Humanised Approach to Interprofessional Dementia Education

This source preferred by Michele Board and Janet Scammell

Authors: Board, M. and Scammell, J.

Start date: 6 July 2016
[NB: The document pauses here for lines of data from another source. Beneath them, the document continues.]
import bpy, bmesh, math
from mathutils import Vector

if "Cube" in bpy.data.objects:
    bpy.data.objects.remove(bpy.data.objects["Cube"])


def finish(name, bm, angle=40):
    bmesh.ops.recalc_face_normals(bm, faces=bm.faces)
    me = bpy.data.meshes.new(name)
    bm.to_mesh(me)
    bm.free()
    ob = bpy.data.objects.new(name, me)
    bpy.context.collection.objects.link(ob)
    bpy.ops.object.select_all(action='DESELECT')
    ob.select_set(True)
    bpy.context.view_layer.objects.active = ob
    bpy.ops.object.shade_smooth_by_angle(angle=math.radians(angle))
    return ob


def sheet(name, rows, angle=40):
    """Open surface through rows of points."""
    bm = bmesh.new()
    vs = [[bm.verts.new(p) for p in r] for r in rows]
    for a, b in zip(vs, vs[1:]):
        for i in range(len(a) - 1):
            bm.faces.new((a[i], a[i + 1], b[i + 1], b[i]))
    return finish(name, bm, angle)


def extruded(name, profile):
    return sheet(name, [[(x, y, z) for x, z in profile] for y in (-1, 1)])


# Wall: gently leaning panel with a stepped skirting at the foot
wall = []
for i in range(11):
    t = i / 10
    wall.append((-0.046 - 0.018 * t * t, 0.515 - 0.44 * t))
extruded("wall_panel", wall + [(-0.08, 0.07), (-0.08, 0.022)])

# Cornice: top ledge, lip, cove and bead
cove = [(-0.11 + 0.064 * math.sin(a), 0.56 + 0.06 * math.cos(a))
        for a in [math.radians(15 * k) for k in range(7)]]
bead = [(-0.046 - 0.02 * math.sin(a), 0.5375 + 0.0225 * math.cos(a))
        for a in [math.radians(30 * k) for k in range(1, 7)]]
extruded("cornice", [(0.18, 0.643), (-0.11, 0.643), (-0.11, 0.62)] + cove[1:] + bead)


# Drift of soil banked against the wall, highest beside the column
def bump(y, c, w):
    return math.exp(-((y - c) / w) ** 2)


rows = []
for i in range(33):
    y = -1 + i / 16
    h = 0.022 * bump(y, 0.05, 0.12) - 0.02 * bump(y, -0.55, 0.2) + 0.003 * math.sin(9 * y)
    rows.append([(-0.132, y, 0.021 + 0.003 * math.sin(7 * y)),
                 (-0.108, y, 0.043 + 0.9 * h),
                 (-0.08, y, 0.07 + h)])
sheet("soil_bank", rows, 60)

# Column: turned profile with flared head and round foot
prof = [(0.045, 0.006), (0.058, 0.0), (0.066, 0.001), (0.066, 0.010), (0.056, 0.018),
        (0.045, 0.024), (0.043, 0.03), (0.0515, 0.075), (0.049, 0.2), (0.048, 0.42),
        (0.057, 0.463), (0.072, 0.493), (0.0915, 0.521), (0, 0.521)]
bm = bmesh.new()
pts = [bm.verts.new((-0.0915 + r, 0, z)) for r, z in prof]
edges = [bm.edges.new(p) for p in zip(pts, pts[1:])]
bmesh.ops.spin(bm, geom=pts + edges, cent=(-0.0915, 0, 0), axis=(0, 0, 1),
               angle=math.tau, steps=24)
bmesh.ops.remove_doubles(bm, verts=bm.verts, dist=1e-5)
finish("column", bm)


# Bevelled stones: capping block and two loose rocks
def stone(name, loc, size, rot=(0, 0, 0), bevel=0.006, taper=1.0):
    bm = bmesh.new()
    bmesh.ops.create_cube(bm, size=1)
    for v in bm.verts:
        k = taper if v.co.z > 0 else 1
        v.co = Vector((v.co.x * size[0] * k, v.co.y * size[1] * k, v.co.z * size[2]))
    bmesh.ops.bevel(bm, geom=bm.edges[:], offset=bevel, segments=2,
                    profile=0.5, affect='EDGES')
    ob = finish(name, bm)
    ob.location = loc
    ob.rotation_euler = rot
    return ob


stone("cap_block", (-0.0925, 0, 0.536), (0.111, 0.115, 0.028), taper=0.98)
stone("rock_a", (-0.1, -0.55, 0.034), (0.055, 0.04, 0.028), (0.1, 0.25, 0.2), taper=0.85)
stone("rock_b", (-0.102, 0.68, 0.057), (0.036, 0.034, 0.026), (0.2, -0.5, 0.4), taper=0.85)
A recent report by the Alzheimer’s society (2016) stated that only 2% of people affected by dementia felt that hospital staff understood the needs of people with dementia. The needs of those with dementia are complex and require an interprofessional team approach to ensure the individual remains as the focus of care and not their diagnosis. Preparing undergraduate health care professionals can provide a forum for students to appreciate their different roles, and working more collaboratively. This presentation will share how dementia education and interprofessional working is prioritised at Bournemouth University. One example is an interprofessional dementia study day. Seeing the person beyond the diagnosis is the central theme for the day provided to all undergraduate health and social care students. This presentation will share the opportunities, and challenges of running this study day, also the theoretical approach that underpins the undergraduate programme. The Humanisation framework developed by Todres et al (2009) is presented as a focus on how to improve the care of those with dementia. The framework presents central aspects of what it means to be human as eight dimensions of humanisation/dehumanisation. These can be used to identify humanising and dehumanising elements in care systems and professional /patient interaction. During the day presentations from all members of the interprofessional team are made highlighting the unique role they play in the assessment and care of the older person. A carer also presents the lived experience of caring for a loved one with dementia. During a seminar activity students are encouraged to mix with students from other courses and consider the potential of working together when caring for a person with dementia. This presentation will share the student’s feedback and suggest how this initiative could be developed further.

The data on this page was last updated at 04:45 on January 17, 2018.